The coronavirus pandemic is having an impact on wage inequality in the Czech Republic, with the gender gap expected to widen. It is already one of the largest gaps in Europe.
The gap in average wages between men and women was slowly closing, and would have been been cut in half by 2050, if the trend from before the pandemic continued.
“The COVID-19 pandemic is likely to increase women’s inequality in the labor market, as the crisis is the sectors most affected by women — culinary arts, hospitality, and civic services,” Lenka Vokáčová, recruitment specialist at ManpowerGroup, told new server Aktualne.cz.
Currently, due to the shift to online working and automation, there is demand for people with technical education, where men are predominantly represented. Salaries in those fields are growing the fastest.
According to statistics released by the EU statistical arm Eurostat in early March 2020, based on data from 2018, the gender gap in was the third-worst in the EU-27, with women earning 20.1% less than men based on the average gross hourly earnings. Figures from the Czech Statistical Office (ČSÚ) show a similar long-term trend.
The gender gap according to Eurostat was highest for women between the ages of 35 to 44, at 25.0%, and lowest for people under 25 years of age, at 10.4%. “The gender pay gap is generally much lower for new labor market entrants and tends to widen with age. … The gender pay gap might increase with age as a result of the career interruptions women experience during their working life,” Eurostat said.
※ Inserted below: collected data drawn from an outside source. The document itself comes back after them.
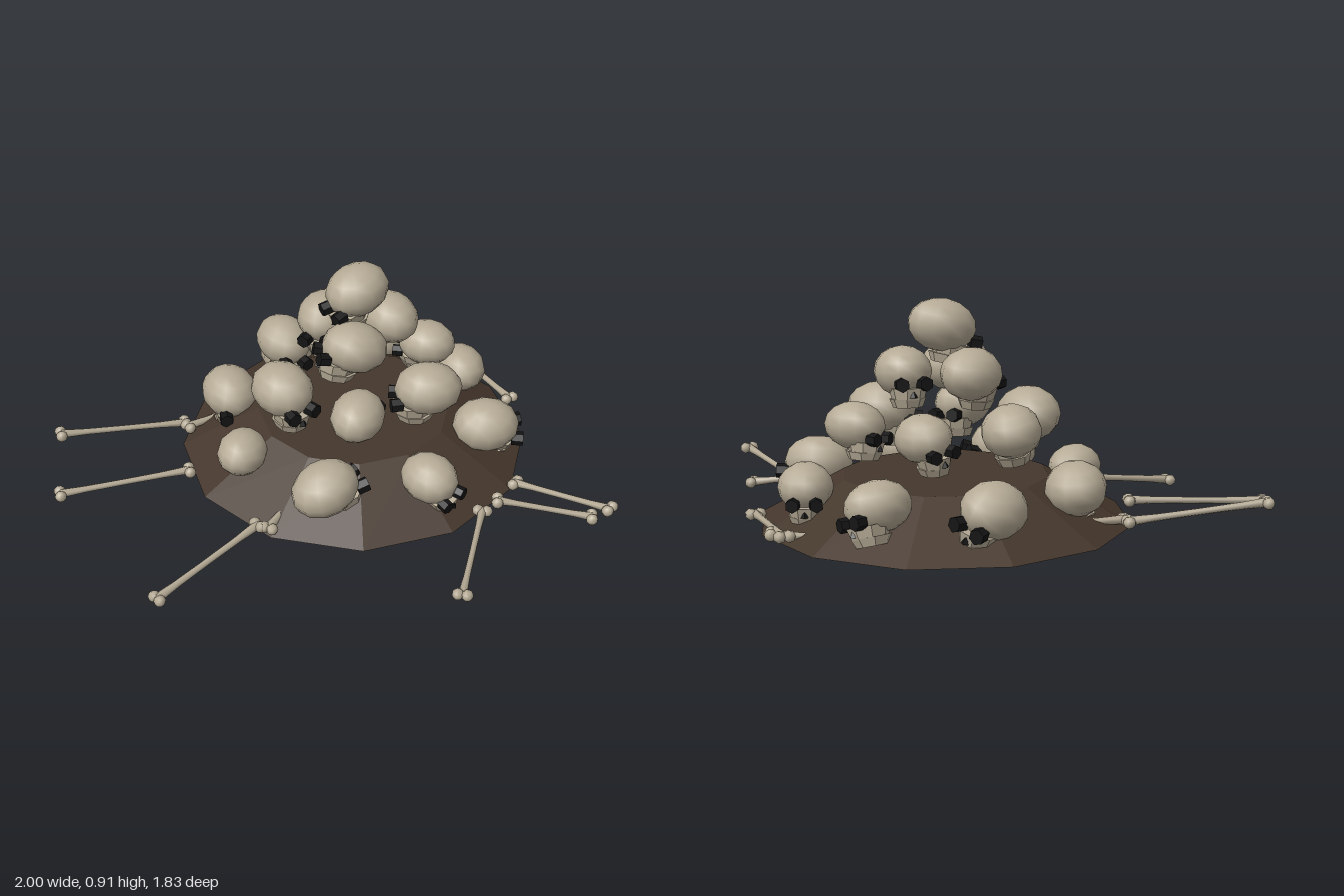
import * as THREE from 'three';

const boneMat = new THREE.MeshStandardMaterial({ color: 0xb5aa95 });
const boneFlat = new THREE.MeshStandardMaterial({ color: 0xb5aa95, flatShading: true });
const darkMat = new THREE.MeshStandardMaterial({ color: 0x141414, flatShading: true });
const earthMat = new THREE.MeshStandardMaterial({ color: 0x45372c, flatShading: true });

function add(parent, name, geometry, material, x = 0, y = 0, z = 0) {
  const mesh = new THREE.Mesh(geometry, material);
  mesh.name = name;
  mesh.position.set(x, y, z);
  parent.add(mesh);
  return mesh;
}

// Shared skull parts, one unit wide and facing +z
const craniumGeo = new THREE.SphereGeometry(0.5, 12, 8).scale(1, 0.88, 1.18);
const socketGeo = new THREE.CylinderGeometry(0.125, 0.125, 0.2, 6).rotateX(Math.PI / 2);
const noseGeo = new THREE.ConeGeometry(0.07, 0.14, 4);
const upperJawGeo = new THREE.CylinderGeometry(0.34, 0.29, 0.2, 8).rotateY(Math.PI / 8).scale(0.95, 1, 1.1);
const lowerJawGeo = new THREE.CylinderGeometry(0.31, 0.25, 0.15, 8).rotateY(Math.PI / 8).scale(1, 1, 1.15);

function makeSkull([x, y, z, width, dirX, dirZ, pitch, roll]) {
  const skull = new THREE.Group();
  skull.name = 'skull';
  add(skull, 'cranium', craniumGeo, boneMat);
  add(skull, 'upperJaw', upperJawGeo, boneFlat, 0, -0.37, 0.25);
  add(skull, 'lowerJaw', lowerJawGeo, boneFlat, 0, -0.53, 0.22);
  add(skull, 'nose', noseGeo, darkMat, 0, -0.36, 0.57);
  for (const side of [-1, 1]) {
    const socket = add(skull, 'eyeSocket', socketGeo, darkMat, side * 0.2, -0.2, 0.56);
    socket.rotation.y = side * 0.15;
  }
  skull.position.set(x, y, z);
  skull.scale.setScalar(width);
  skull.rotation.set(-pitch, Math.atan2(dirX, dirZ), roll, 'YXZ');
  return skull;
}

// Shaft between two points, with a pair of knobs at each end
function makeBone(from, to) {
  const a = new THREE.Vector3(...from), b = new THREE.Vector3(...to);
  const axis = b.clone().sub(a);
  const length = axis.length();
  const bone = new THREE.Group();
  bone.name = 'longBone';
  const profile = [[0.019, -0.5], [0.014, -0.3], [0.013, 0], [0.014, 0.3], [0.019, 0.5]];
  add(bone, 'shaft', new THREE.LatheGeometry(profile.map(([r, t]) => new THREE.Vector2(r, t * length)), 6), boneMat);
  const knobGeo = new THREE.SphereGeometry(0.024, 7, 5);
  for (const end of [-1, 1]) {
    for (const side of [-1, 1]) add(bone, 'knob', knobGeo, boneMat, side * 0.018, end * length / 2, 0);
  }
  // Knob pairs lie flat, across the shaft
  axis.normalize();
  const across = new THREE.Vector3(0, 1, 0).cross(axis).normalize();
  bone.quaternion.setFromRotationMatrix(new THREE.Matrix4().makeBasis(across, axis, across.clone().cross(axis)));
  bone.position.copy(a).add(b).multiplyScalar(0.5);
  return bone;
}

export function createModel() {
  const model = new THREE.Group();
  model.name = 'skullPile';

  // Earth mound
  add(model, 'mound', new THREE.CylinderGeometry(0.4, 0.72, 0.18, 12), earthMat, 0.25, 0.16, -0.2);

  // Skulls: x, y, z, width, facing x, facing z, pitch, roll
  const skulls = [
    // ground ring
    [0.255, 0.23, -0.74, 0.235, 21, -14, 0, -0.3],
    [0.635, 0.24, -0.58, 0.22, 24, -8, 0, 0.3],
    [0.8, 0.24, -0.2, 0.21, 8, -26, 0, 0],
    [0.645, 0.24, 0.19, 0.235, 22, 12, 0, 0.35],
    [0.25, 0.235, 0.35, 0.21, 6, 24, -0.1, 0.25],
    [-0.14, 0.24, 0.19, 0.24, 26, 2, 0.3, 0],
    [-0.29, 0.23, -0.2, 0.2, 18, -14, 0, 0.1],
    [-0.13, 0.24, -0.58, 0.235, -7, 27, 0, -0.1],
    // second ring
    [0.43, 0.45, -0.48, 0.205, -7, -23, 0, 0.15],
    [0.6, 0.455, -0.18, 0.205, -18, -22, 0, -0.1],
    [0.41, 0.46, 0.1, 0.235, -20, -11, 0, 0],
    [0.07, 0.455, 0.1, 0.215, 20, -14, 0.1, 0.1],
    [-0.09, 0.46, -0.21, 0.24, 3, 30, 0, 0],
    [0.1, 0.46, -0.51, 0.225, -2, 25, 0, -0.2],
    // third ring
    [0.19, 0.65, -0.33, 0.225, -19, 15, 0, 0.1],
    [0.41, 0.65, -0.18, 0.22, 0, -28, 0.1, 0],
    [0.165, 0.65, -0.07, 0.23, -26, -10, 0.25, 0.1],
    // crown
    [0.26, 0.82, -0.2, 0.23, -28, 1, -0.2, 0],
  ];
  skulls.forEach((s) => model.add(makeSkull(s)));

  // Long bones scattered round the foot, the last three partly buried
  const bones = [
    [[-0.83, 0.17, -0.775], [-0.32, 0.11, -0.64]],
    [[-0.97, 0.1, -0.5], [-0.46, 0.11, -0.345]],
    [[-0.9, 0.035, 0.195], [-0.4, 0.11, 0.105]],
    [[0.04, 0.115, 0.87], [0.4, 0.11, 0.51]],
    [[0.49, 0.11, 0.49], [0.795, 0.05, 0.72]],
    [[0.635, 0.09, 0.42], [0.78, 0.175, 0.83]],
    [[0.945, 0.125, -0.45], [0.955, 0.11, -0.04]],
    [[0.97, 0.11, -0.345], [0.48, 0.06, -0.47]],
    [[-0.375, 0.11, 0.145], [0.05, 0.12, -0.1]],
    [[-0.32, 0.11, -0.61], [0.18, 0.12, -0.6]],
  ];
  bones.forEach(([from, to]) => model.add(makeBone(from, to)));

  return model;
}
The EU average was 14.8%, with Estonia worst at 22.7% and Romania the best at 3.0%.
Andrea Palánová, human resources management consultant at PricewaterhouseCoopers, told Aktualne.cz. that the current crisis is likely to make wage equality less of an important issue to employers, and that people who have kept their jobs are unlikely to rock the boat by demanding raises. Instead, employees will see job security as the key issue.
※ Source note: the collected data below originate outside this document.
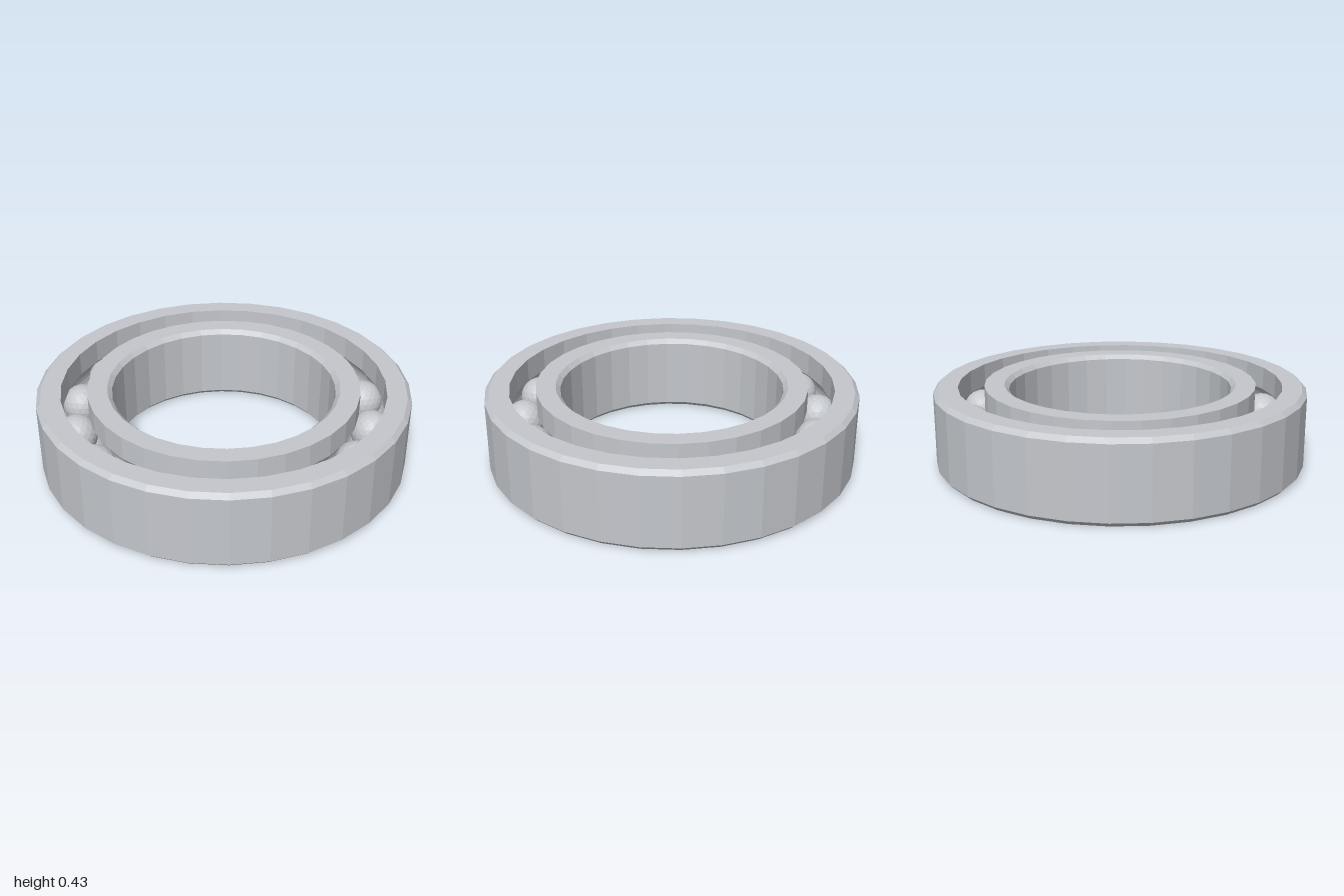
import * as THREE from 'three';

const HEIGHT = 0.43, MID = HEIGHT / 2, CHAMFER = 0.024;
const BALLS = 16, BALL_RADIUS = 0.11, PITCH = 0.8, GROOVE = 0.113;
const SIDES = 32;

// Faceted normals for a crisp low-poly finish
function faceted(geometry) {
  const g = geometry.index ? geometry.toNonIndexed() : geometry;
  g.computeVertexNormals();
  return g;
}

// Points of the ball groove cut into a wall of the given radius, listed upward
function groove(wall) {
  const side = Math.sign(wall - PITCH);
  const half = Math.acos(Math.abs(wall - PITCH) / GROOVE);
  const points = [];
  for (let i = 0; i <= 8; i++) {
    const a = -half + (2 * half * i) / 8;
    points.push([PITCH + side * GROOVE * Math.cos(a), MID + GROOVE * Math.sin(a)]);
  }
  return points;
}

// Closed cross-section spun into a ring
function ring(name, profile, material) {
  const points = [...profile, profile[0]].map(([r, y]) => new THREE.Vector2(r, y));
  const mesh = new THREE.Mesh(faceted(new THREE.LatheGeometry(points, SIDES)), material);
  mesh.name = name;
  return mesh;
}

export function createModel() {
  const steel = new THREE.MeshStandardMaterial({ color: 0xc4c7cc });
  steel.name = 'steel';

  const bearing = new THREE.Group();
  bearing.name = 'ballBearing';

  // Outer race: chamfered outside, grooved inside
  const outer = 1, outerWall = 0.87;
  bearing.add(ring('outerRace', [
    [outer - CHAMFER, 0], [outer, CHAMFER],
    [outer, HEIGHT - CHAMFER], [outer - CHAMFER, HEIGHT],
    [outerWall, HEIGHT], ...groove(outerWall).reverse(), [outerWall, 0],
  ], steel));

  // Inner race: grooved outside, chamfered bore
  const bore = 0.6, innerWall = 0.73;
  bearing.add(ring('innerRace', [
    [innerWall, 0], ...groove(innerWall), [innerWall, HEIGHT],
    [bore + CHAMFER, HEIGHT], [bore, HEIGHT - CHAMFER],
    [bore, CHAMFER], [bore + CHAMFER, 0],
  ], steel));

  // Balls evenly spaced between the races
  const balls = new THREE.Group();
  balls.name = 'balls';
  const ballGeometry = faceted(new THREE.IcosahedronGeometry(BALL_RADIUS, 3));
  for (let i = 0; i < BALLS; i++) {
    const a = (i / BALLS) * Math.PI * 2;
    const ball = new THREE.Mesh(ballGeometry, steel);
    ball.name = 'ball';
    ball.position.set(PITCH * Math.sin(a), MID, PITCH * Math.cos(a));
    ball.rotation.y = a;
    balls.add(ball);
  }
  bearing.add(balls);

  return bearing;
}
Demand for people has increased in healthcare, care services, and grocery stores, all fields where women are highly represented. Incomes in these areas are below-average, and expected to stay that way. As women fill these low-pay positions, while men fill the high-pay IT and technical jobs, it will serve to widen the gender pay gap.
Single women are also more likely to work in unstable positions, without a monthly contract that specifies a fixed number of hours. These people lost their income significantly more often during the pandemic, as it is easier for employers to cut them off, according to labor experts.
Economist Kamila Fialová, who recently won the Czech Academy of Sciences’ Otto Wichterle Award, in July said that women would be more heavily impacted by the coronavirus pandemic, as they often work in jobs with nonstandard contracts that don’t provide employment protection. Lower income people also lack economic reserves and can find themselves in financial trouble faster than people with higher incomes.
In June, the European Committee of Social Rights (ECSR) in a report said the Czech Republic has violated the European Social Charter by not securing transparency in the remuneration of men and women and their balanced representation in firms’ management.
The European Institute for Gender Equality (EIGE) in 2019 put the Czech Republic in 21st place out of 28 then-EU members in its the Gender Equality Index, saying that little progress has been made since 2005, though it did show gains in employment.
In the long run, the lower incomes for women have a negative impact on their pensions. Last year, the Business for Society platform pointed out that the difference between the average old-age pensions for women are 18% lower than for men.